The second challenge is the inclusion of physical risk screening. While buildings have been included in labelled bonds from a social and environmental impact perspective, the majority of this has been in green bonds and the impact delivered is based on climate change mitigation – that is building features that will result in reduced CO2 emissions. Lower-emission buildings, however, are not necessarily any better equipped to cope with the coming climate changes – this is the same for infrastructure that delivers mitigation benefits in many sectors. For this reason, for the first time this year we conducted physical risk screening across our holdings at four different temperature scenarios, alongside decarbonisation consultancy South Pole.[10] This process allowed us to understand the risks that climate change poses to our current holdings. It also enabled us to have more informed engagement with issuers about what they are doing to ensure their real estate assets are well equipped to continue functioning under likely future climate changes. At present it is very rare to see issuers include comments on the climate resilience of the buildings in their portfolios or the climate scenarios analysis they may have carried out in the investor materials, but when we engage on the topic we find that many are cognisant of the risks and are building in adaptation measures. We continue to encourage issuers to be more vocal about what they are doing on the topic, particularly if they are looking to the green/sustainable finance market to raise capital.

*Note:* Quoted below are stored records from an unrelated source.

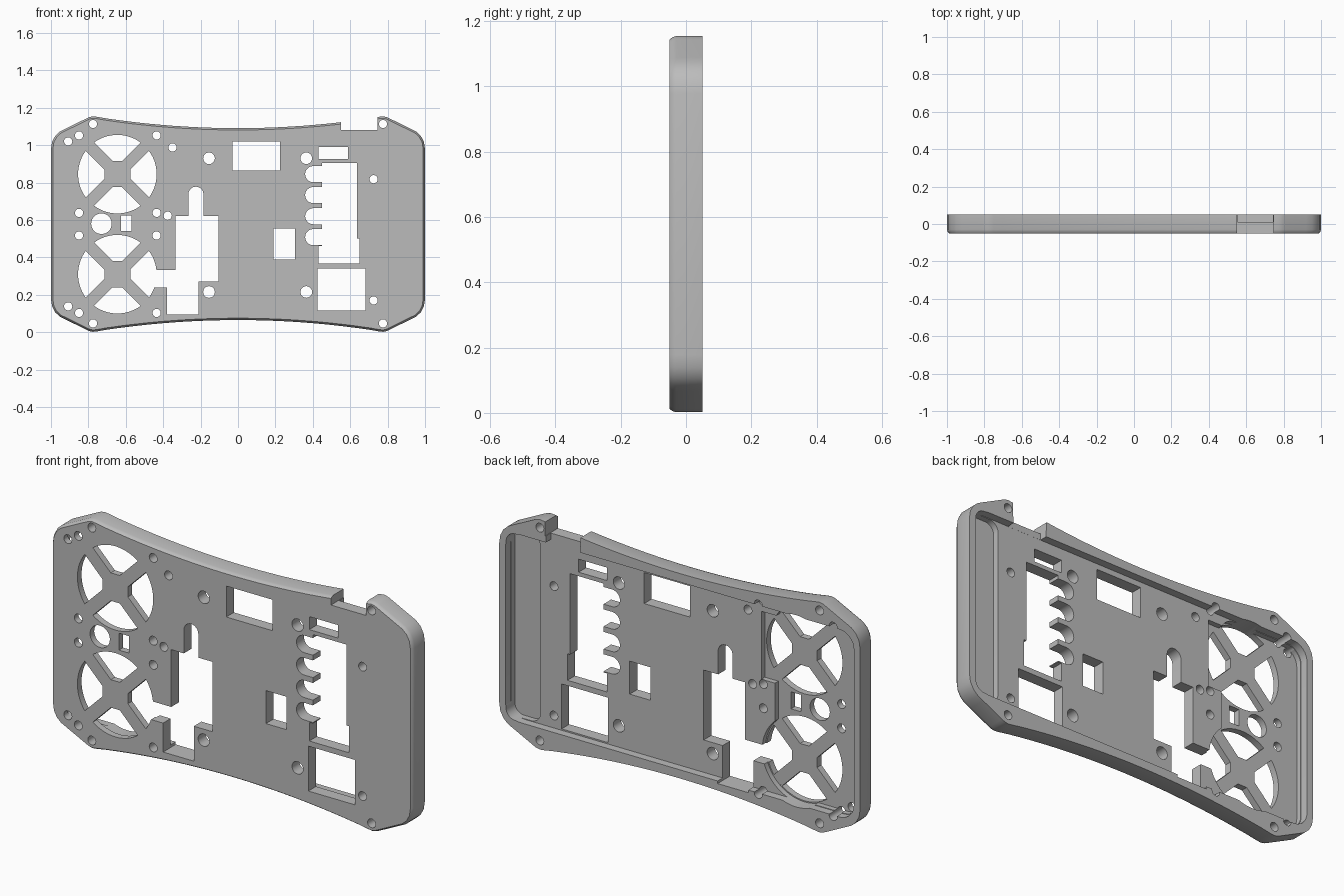
import bpy, bmesh
from math import sin, cos, pi, sqrt, atan2
from mathutils import Vector

cube = bpy.data.objects.get("Cube")
if cube:
    bpy.data.objects.remove(cube, do_unlink=True)

FRONT, BACK = -0.05, 0.05
MID = 0.578                      # height of the plate's centre line
FLOOR, THIN = 0.01, -0.017       # back surfaces of the main and thinned floors

grey = bpy.data.materials.new("mid grey")
grey.use_nodes = True
colour = (0.5, 0.5, 0.5, 1)
grey.diffuse_color = colour
grey.node_tree.nodes["Principled BSDF"].inputs["Base Color"].default_value = colour


def loft(name, rings):
    """Solid from rings of (x, z) points, each at its own y."""
    bm = bmesh.new()
    loops = [[bm.verts.new((x, y, z)) for x, z in pts] for y, pts in rings]
    for a, b in zip(loops, loops[1:]):
        for i in range(len(a)):
            bm.faces.new((a[i - 1], a[i], b[i], b[i - 1]))
    bm.faces.new(loops[0])
    bm.faces.new(loops[-1])
    bmesh.ops.recalc_face_normals(bm, faces=bm.faces)
    mesh = bpy.data.meshes.new(name)
    bm.to_mesh(mesh)
    bm.free()
    mesh.materials.append(grey)
    obj = bpy.data.objects.new(name, mesh)
    bpy.context.collection.objects.link(obj)
    return obj


def arc(cx, cz, r, a0, a1, n):
    return [(cx + r * cos(a0 + (a1 - a0) * i / n), cz + r * sin(a0 + (a1 - a0) * i / n))
            for i in range(n + 1)]


def circle(cx, cz, r, n=32):
    return arc(cx, cz, r, 0, 2 * pi, n)[:-1]


def rect(x0, x1, z0, z1):
    return [(x0, z0), (x1, z0), (x1, z1), (x0, z1)]


def rounded(x0, x1, z0, z1, r):
    centres = [(x1 - r, z1 - r), (x0 + r, z1 - r), (x0 + r, z0 + r), (x1 - r, z0 + r)]
    return [p for i, (x, z) in enumerate(centres)
            for p in arc(x, z, r, i * pi / 2, (i + 1) * pi / 2, 8)]


def inset(pts, d):
    """Move a counter-clockwise outline inward by d."""
    out = []
    for i, p in enumerate(pts):
        a, b = Vector(pts[i - 1]), Vector(pts[(i + 1) % len(pts)])
        t = (b - a).normalized()
        out.append((p[0] - t.y * d, p[1] + t.x * d))
    return out


# Outer outline: one quarter, mirrored to the other three
quarter = [(1, 0.40), (0.994, 0.44), (0.977, 0.472), (0.952, 0.495), (0.92, 0.511),
           (0.81, 0.565), (0.795, 0.572), (0.775, 0.576), (0.75, 0.573)]
quarter += [(x, 0.513 + 0.063 * (x / 0.775) ** 2) for x in [0.7 - 0.07 * i for i in range(10)]]
half = quarter + [(0, 0.513)] + [(-x, z) for x, z in reversed(quarter)]
outline = [(x, MID + z) for x, z in half] + [(-x, MID - z) for x, z in half]
plate = loft("controller_plate", [(FRONT, inset(outline, 0.01)), (-0.042, inset(outline, 0.004)),
                                  (-0.03, outline), (BACK, outline)])


def cut(pts, y0=-0.2, y1=0.2):
    cutter = loft("cutter", [(y0, pts), (y1, pts)])
    cutter.hide_render = True
    mod = plate.modifiers.new("cut", "BOOLEAN")
    mod.operation, mod.solver, mod.object = "DIFFERENCE", "EXACT", cutter
    bpy.context.view_layer.update()
    result = bpy.data.meshes.new_from_object(
        plate.evaluated_get(bpy.context.evaluated_depsgraph_get()))
    plate.modifiers.clear()
    plate.data = result
    bpy.data.objects.remove(cutter, do_unlink=True)


# Recesses in the back: main pocket, end pocket, fan side
FAN_X, FAN_R = -0.645, 0.21
FANS = (0.845, 0.31)
cut(rounded(-0.965, 0.965, 0.108, 1.048, 0.08), FLOOR)
cut(rounded(0.8, 0.962, 0.111, 1.045, 0.05), -0.02)
cut(rounded(-0.962, -0.5, 0.111, 1.045, 0.077), THIN)
cut(rect(-0.55, -0.425, 0.66, 1.0), THIN + 0.0003)
cut(circle(FAN_X, FANS[1], FAN_R + 0.006, 48), THIN + 0.0006)

# Notch in the top edge
cut(rect(0.55, 0.745, 1.08, 1.3))
cut(rect(0.553, 0.742, 1.0, 1.3), FLOOR + 0.0005)

# Fan grilles: four wedge openings leave a cross of spokes
a, f = 0.045, 0.07
edge = (sqrt(2 * FAN_R ** 2 - a * a) - a) / 2
ang = atan2(edge + a, edge)
wedge = [(a - f, f), (f - a, f)] + arc(0, 0, FAN_R, ang, pi - ang, 14)
for cz in FANS:
    for k in range(4):
        c, s = cos(k * pi / 2), sin(k * pi / 2)
        cut([(FAN_X + x * c - z * s, cz + x * s + z * c) for x, z in wedge])

# Large stepped opening with a round-topped slot
cut([(-0.335, 0.62), (-0.335, 0.333), (-0.45, 0.333), (-0.45, 0.24), (-0.38, 0.24),
     (-0.38, 0.095), (-0.21, 0.095), (-0.21, 0.27), (-0.105, 0.27), (-0.105, 0.62),
     (-0.185, 0.62)] + arc(-0.225, 0.738, 0.04, 0, pi, 14) + [(-0.265, 0.62)])

# Tall opening with finger-shaped side bays
cut([(0.45, 0.905), (0.45, 0.46), (0.43, 0.46), (0.43, 0.367), (0.65, 0.367),
     (0.65, 0.5), (0.635, 0.5), (0.635, 0.905)])
for z in (0.845, 0.733, 0.62, 0.508):
    cut(arc(0.402, z, 0.043, pi / 2, 3 * pi / 2, 14) + [(0.46, z - 0.043), (0.46, z + 0.043)])

# Rectangular windows
for window in ((-0.03, 0.225, 0.865, 1.02), (0.19, 0.305, 0.39, 0.555),
               (0.43, 0.588, 0.925, 0.99), (0.425, 0.682, 0.115, 0.34),
               (-0.625, -0.57, 0.54, 0.625)):
    cut(rect(*window))

# Round holes
cut(circle(-0.73, 0.58, 0.055))
for x in (-0.155, 0.365):
    for z in (0.215, 0.93):
        cut(circle(x, z, 0.031))
screws = [(x, cz + d) for x in (-0.85, -0.435) for cz in FANS for d in (-0.207, 0.207)]
screws += [(x, z) for x in (-0.775, 0.775) for z in (0.047, 1.113)]
screws += [(-0.908, 0.138), (-0.908, 1.02), (-0.35, 0.988), (-0.376, 0.623),
           (0.725, 0.17), (0.725, 0.818)]
for x, z in screws:
    cut(circle(x, z, 0.022, 24))

# Smooth the curved walls, keep the edges crisp
bpy.ops.object.select_all(action="DESELECT")
plate.select_set(True)
bpy.context.view_layer.objects.active = plate
bpy.ops.object.shade_smooth_by_angle(angle=0.5)
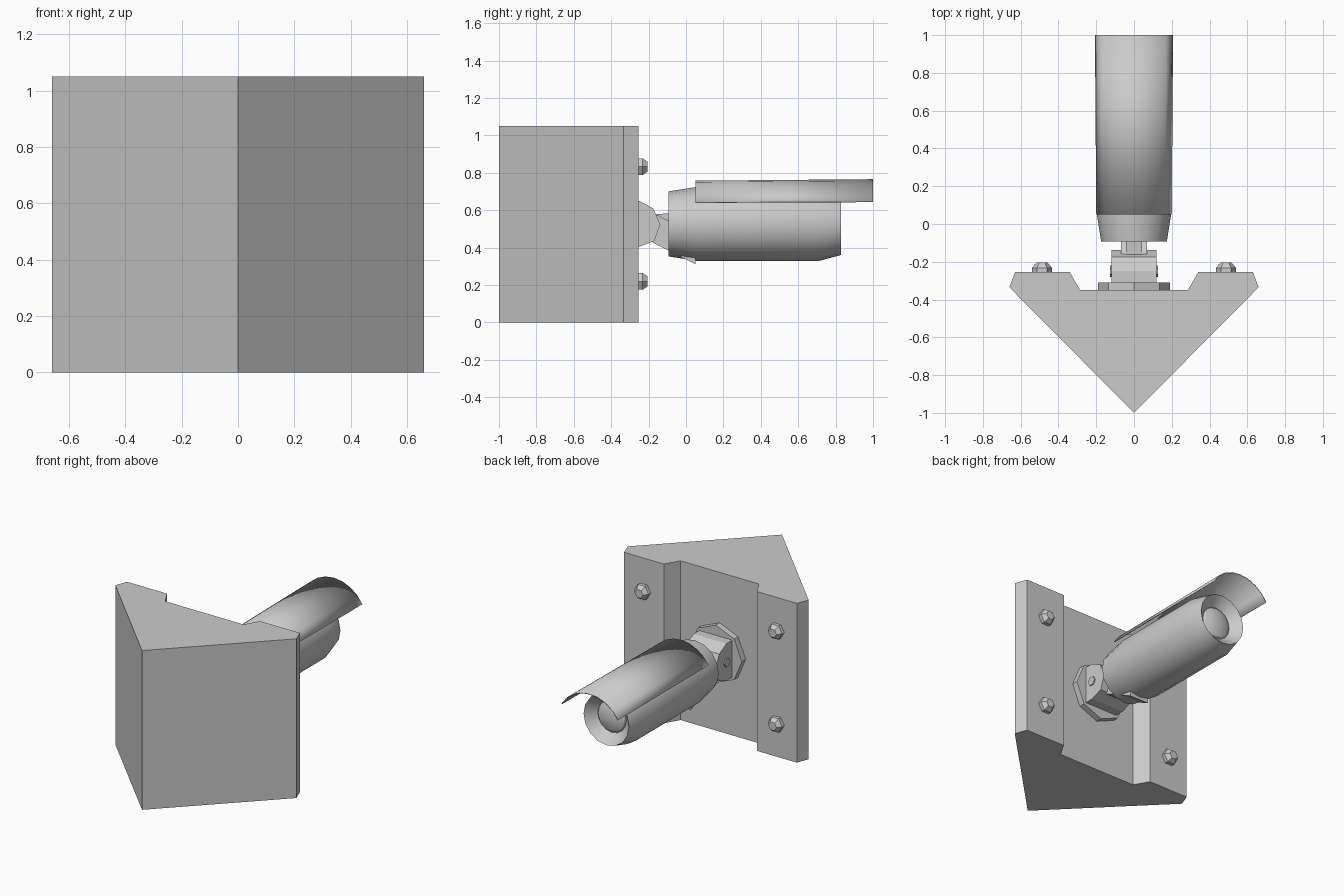
import bpy, bmesh, math

if "Cube" in bpy.data.objects:
    bpy.data.objects.remove(bpy.data.objects["Cube"])

grey = bpy.data.materials.new("painted_grey")
grey.diffuse_color = (0.6, 0.6, 0.6, 1)
grey.use_nodes = True
grey.node_tree.nodes["Principled BSDF"].inputs["Base Color"].default_value = grey.diffuse_color
CZ = 0.527  # height of the camera axis


def finish(name, bm, smooth=False):
    bmesh.ops.recalc_face_normals(bm, faces=bm.faces)
    me = bpy.data.meshes.new(name)
    bm.to_mesh(me)
    bm.free()
    me.materials.append(grey)
    ob = bpy.data.objects.new(name, me)
    bpy.context.collection.objects.link(ob)
    if smooth:
        bpy.ops.object.select_all(action='DESELECT')
        ob.select_set(True)
        bpy.context.view_layer.objects.active = ob
        bpy.ops.object.shade_smooth_by_angle(angle=math.radians(30))
    return ob


def prism(name, pts, axis, lo, hi):
    """Extrude a closed profile along x (pts are y,z) or z (pts are x,y)."""
    bm = bmesh.new()
    put = (lambda p, t: (t, *p)) if axis == 'X' else (lambda p, t: (*p, t))
    a = [bm.verts.new(put(p, lo)) for p in pts]
    b = [bm.verts.new(put(p, hi)) for p in pts]
    bm.faces.new(a)
    bm.faces.new(b)
    for i in range(len(pts)):
        j = (i + 1) % len(pts)
        bm.faces.new((a[i], a[j], b[j], b[i]))
    return finish(name, bm)


def lathe(name, prof, sides, x=0, z=CZ, smooth=False):
    """Spin a (radius, y) profile around an axis along y, capping both ends."""
    bm = bmesh.new()
    rings = []
    for r, y in prof:
        rings.append([bm.verts.new((x + r * math.cos(2 * math.pi * k / sides), y,
                                    z + r * math.sin(2 * math.pi * k / sides)))
                      for k in range(sides)])
    for a, b in zip(rings, rings[1:]):
        for k in range(sides):
            j = (k + 1) % sides
            bm.faces.new((a[k], a[j], b[j], b[k]))
    bm.faces.new(rings[0])
    bm.faces.new(rings[-1])
    return finish(name, bm, smooth)


# corner mounting block
half = [(0.66, -0.335), (0.63, -0.255), (0.34, -0.255), (0.285, -0.35)]
outline = [(0, -1)] + half + [(-x, y) for x, y in reversed(half)]
prism("corner_block", outline, 'Z', 0, 1.05)

# four hex bolts
for x in (-0.487, 0.487):
    for z in (0.22, 0.833):
        lathe("bolt", [(0.052, -0.27), (0.052, -0.232), (0.03, -0.205)], 6, x, z)

# swivel: wall plate, knuckle block, pivot pin
lathe("swivel_plate", [(0.19, -0.36), (0.19, -0.31)], 8)
prism("swivel_block", [(-0.32, 0.65), (-0.25, 0.65), (-0.175, 0.61), (-0.137, 0.525),
                       (-0.17, 0.435), (-0.25, 0.405), (-0.32, 0.405)], 'X', -0.12, 0.12)
pin = [(-0.25 + 0.03 * math.cos(k * math.pi / 3), 0.527 + 0.03 * math.sin(k * math.pi / 3))
       for k in range(6)]
prism("pivot_pin", pin, 'X', -0.128, 0.128)

# tilted arm that carries the camera, with a small neck on top
prism("tilt_arm", [(-0.2, 0.59), (-0.15, 0.573), (-0.1, 0.547), (0.05, 0.47),
                   (0.05, 0.312), (-0.18, 0.428)], 'X', -0.07, 0.07)
prism("arm_neck", [(-0.165, 0.578), (-0.05, 0.587), (-0.05, 0.48), (-0.165, 0.48)],
      'X', -0.042, 0.042)

# camera housing with recessed front
lathe("camera_body", [(0.174, -0.093), (0.198, 0.06), (0.198, 0.71), (0.166, 0.83),
                      (0.105, 0.77)], 16, smooth=True)
# lens dome
lathe("lens", [(0.105, 0.765), (0.095, 0.78), (0.06, 0.795), (0.02, 0.80)], 16, smooth=True)

# sun visor: thin curved sheet over the housing
bm = bmesh.new()
N = 8
rows = []
for y, r in ((0.05, 0.228), (1.0, 0.236)):
    rows.append([bm.verts.new((r * math.sin(a), y, CZ + r * math.cos(a)))
                 for a in [math.radians(-60 + 120 * k / N) for k in range(N + 1)]])
for k in range(N):
    bm.faces.new((rows[0][k], rows[0][k + 1], rows[1][k + 1], rows[1][k]))
visor = finish("sun_visor", bm, True)
thick = visor.modifiers.new("thickness", 'SOLIDIFY')
thick.thickness = 0.006
thick.offset = 0
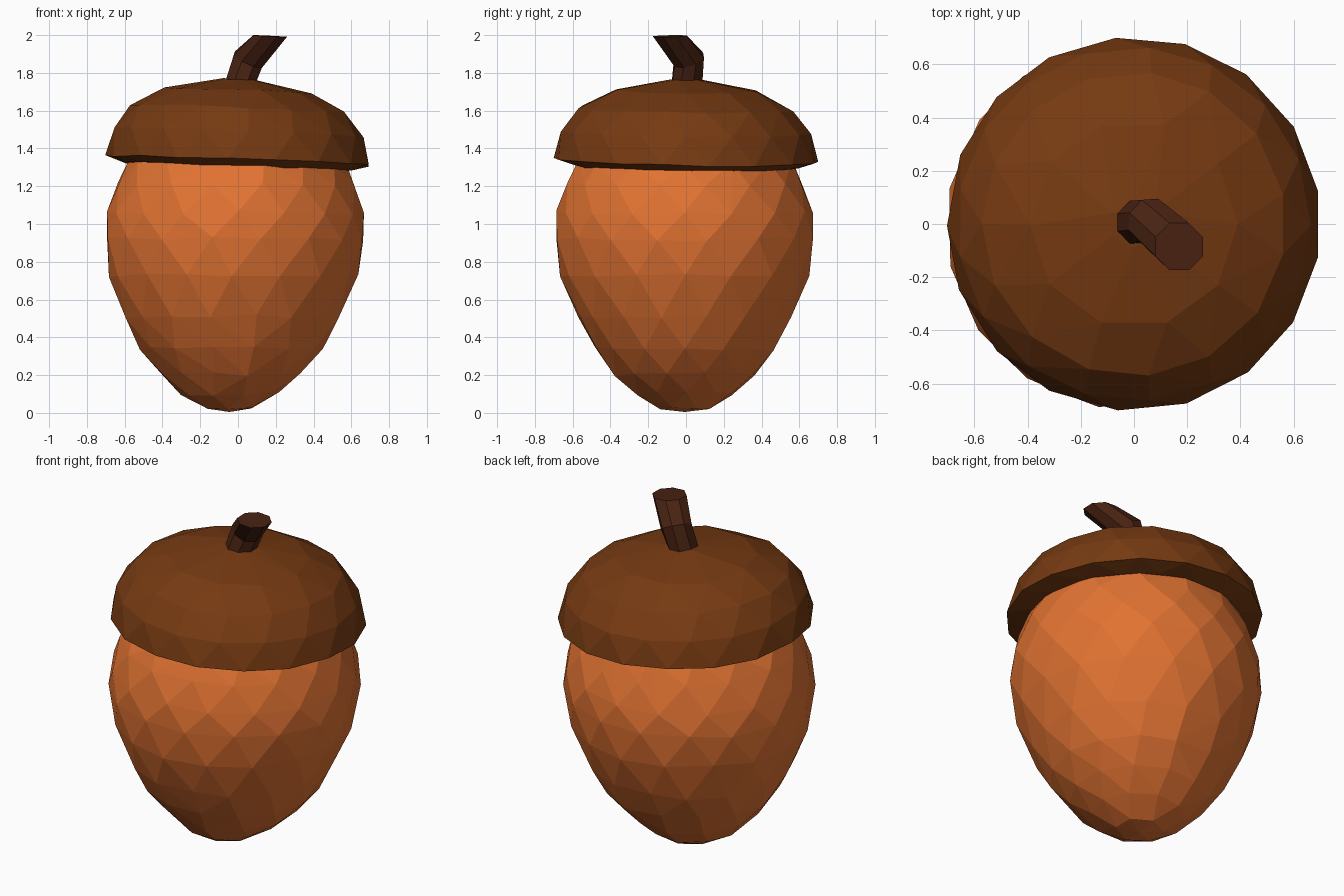
import bpy, bmesh, math, random
from mathutils import Vector

if "Cube" in bpy.data.objects:
    bpy.data.objects.remove(bpy.data.objects["Cube"])

random.seed(4)


def material(name, rgb):
    m = bpy.data.materials.new(name)
    m.diffuse_color = (*rgb, 1)
    m.use_nodes = True
    m.node_tree.nodes["Principled BSDF"].inputs["Base Color"].default_value = m.diffuse_color
    return m


def finish(bm, name, mat):
    bmesh.ops.recalc_face_normals(bm, faces=bm.faces)
    me = bpy.data.meshes.new(name)
    bm.to_mesh(me)
    bm.free()
    me.materials.append(mat)
    ob = bpy.data.objects.new(name, me)
    bpy.context.collection.objects.link(ob)
    return ob


def faceted_hull(name, rings, mat, place, jitter):
    """Wrap staggered rings of (radius, height, sides) in a faceted skin."""
    bm = bmesh.new()
    for k, (r, z, n) in enumerate(rings):
        for i in range(n):
            wob = random.uniform(-jitter, jitter) if n > 1 else 0
            a = 2 * math.pi * (i + 0.5 * (k % 2) + wob * 6) / n
            bm.verts.new(place(r * math.cos(a), r * math.sin(a), z + wob))
    res = bmesh.ops.convex_hull(bm, input=bm.verts)
    loose = [v for v in bm.verts if not v.link_faces]
    bmesh.ops.delete(bm, geom=loose, context='VERTS')
    return finish(bm, name, mat)


nut_mat = material("nut orange", (0.75, 0.17, 0.032))
cap_mat = material("cap brown", (0.18, 0.042, 0.006))
stem_mat = material("stem dark brown", (0.065, 0.016, 0.006))

# Nut body, leaning slightly toward -x at its tip
nut_rings = [(0, 0.005, 1), (0.13, 0.03, 6), (0.26, 0.10, 10), (0.38, 0.205, 12),
             (0.485, 0.34, 14), (0.575, 0.51, 16), (0.66, 0.73, 16),
             (0.69, 0.92, 16), (0.68, 1.06, 16), (0.635, 1.21, 16),
             (0.58, 1.33, 14), (0.46, 1.46, 10), (0.25, 1.56, 7)]
faceted_hull("nut", nut_rings, nut_mat,
             lambda x, y, z: (x - 0.045 + 0.03 * z, y - 0.007, z), 0.012)

# Cap with an undercut rim, tipped a little to the right
cap_rings = [(0.595, 1.302, 17), (0.595, 1.302, 17), (0.703, 1.335, 17),
             (0.665, 1.485, 17), (0.572, 1.61, 15), (0.39, 1.705, 10),
             (0.09, 1.766, 6)]
faceted_hull("cap", cap_rings[1:], cap_mat,
             lambda x, y, z: (x, y, z - 0.036 * x - 0.014 * y), 0.005)

# Bent eight-sided stem: centre, ring normal, radius
stem_rings = [((0.01, 0.005, 1.74), (0, 0, 1), 0.088),
              ((0.055, 0.015, 1.87), (0.42, -0.28, 0.86), 0.088),
              ((0.17, -0.085, 1.995), (0.05, -0.02, 1), 0.096)]
bm = bmesh.new()
loops = []
for c, nrm, r in stem_rings:
    q = Vector((0, 0, 1)).rotation_difference(Vector(nrm).normalized())
    loops.append([bm.verts.new(Vector(c) + q @ Vector(
        (r * math.cos(a), r * math.sin(a), 0)))
        for a in [math.pi * (2 * i + 1) / 8 for i in range(8)]])
for lo, hi in zip(loops, loops[1:]):
    for i in range(8):
        j = (i + 1) % 8
        bm.faces.new((lo[i], lo[j], hi[j], hi[i]))
bm.faces.new(loops[0][::-1])
bm.faces.new(loops[-1])
finish(bm, "stem", stem_mat)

COVID-19 has brought some specific challenges for investing in real estate. Individual shops and retail chains have been demanding rental freezes or payment holidays and, in the longer term, may look to increase online operations while decreasing shop floor space, and the demand for commercial office space has reduced. The long-term effects are uncertain, but some of these impacts will likely linger on. However, there is also opportunity here, particularly for green real estate. Some governments are tying recovery packages to improved climate change measures. For example, Canadian finance minister Bill Morneau announced in May that state-backed loans and financial aid will be tied to climate goals, stating that, “companies that receive this funding will be required to commit to future climate disclosures, and environmental sustainability goals”.[11] There is hope that the economic recovery from COVID-19 will provide incentives for improving the green credentials of real estate, and other infrastructure, therefore increasing the projects that can be financed under green/sustainable investing.

Katie House, Analyst, Sustainability


This article was also published by RICS and can be found on their website here.

[1] Million tonnes of Oil Equivalent

[2] IEA, World Energy Outlook 2019, table 1.2, pg.42

[3] https://www.undp.org/content/undp/en/home/sustainable-development-goals.html

[4] https://unfccc.int/process-and-meetings/the-paris-agreement/the-paris-agreement

[5] Source: LO Funds – Global Climate Bond: 2019 Impact Report. Coverage ratio of 90% of 2019 portfolio holdings

[6] KBN case study source of information: KBN’s website, green bond page: https://www.kbn.com/en/investor/green-bonds/

[7] EPC (Energy Performance Certificate), BREEAM (Building Research Establishment Environmental Assessment Method), LEED (Leadership in Energy and Environmental Design)

[8] EU Technical Expert Group on Sustainable Finance, Taxonomy Report: Technical Annex, March 2020, pg. 367-390

[9] ABN AMRO case study source of information: ABN AMRO website: green bond webpage: https://www.abnamro.com/en/investor-relations/debt-investors/green-bonds/index.html

[10] In 2020, AIM contracted South Pole to complete a physical risk screening across our 2019 holdings where data availability allowed the screening to be completed

[11] Canada ties coronavirus help to climate goals. Available at: https://www.macaubusiness.com/canada-ties-coronavirus-help-to-climate-goals/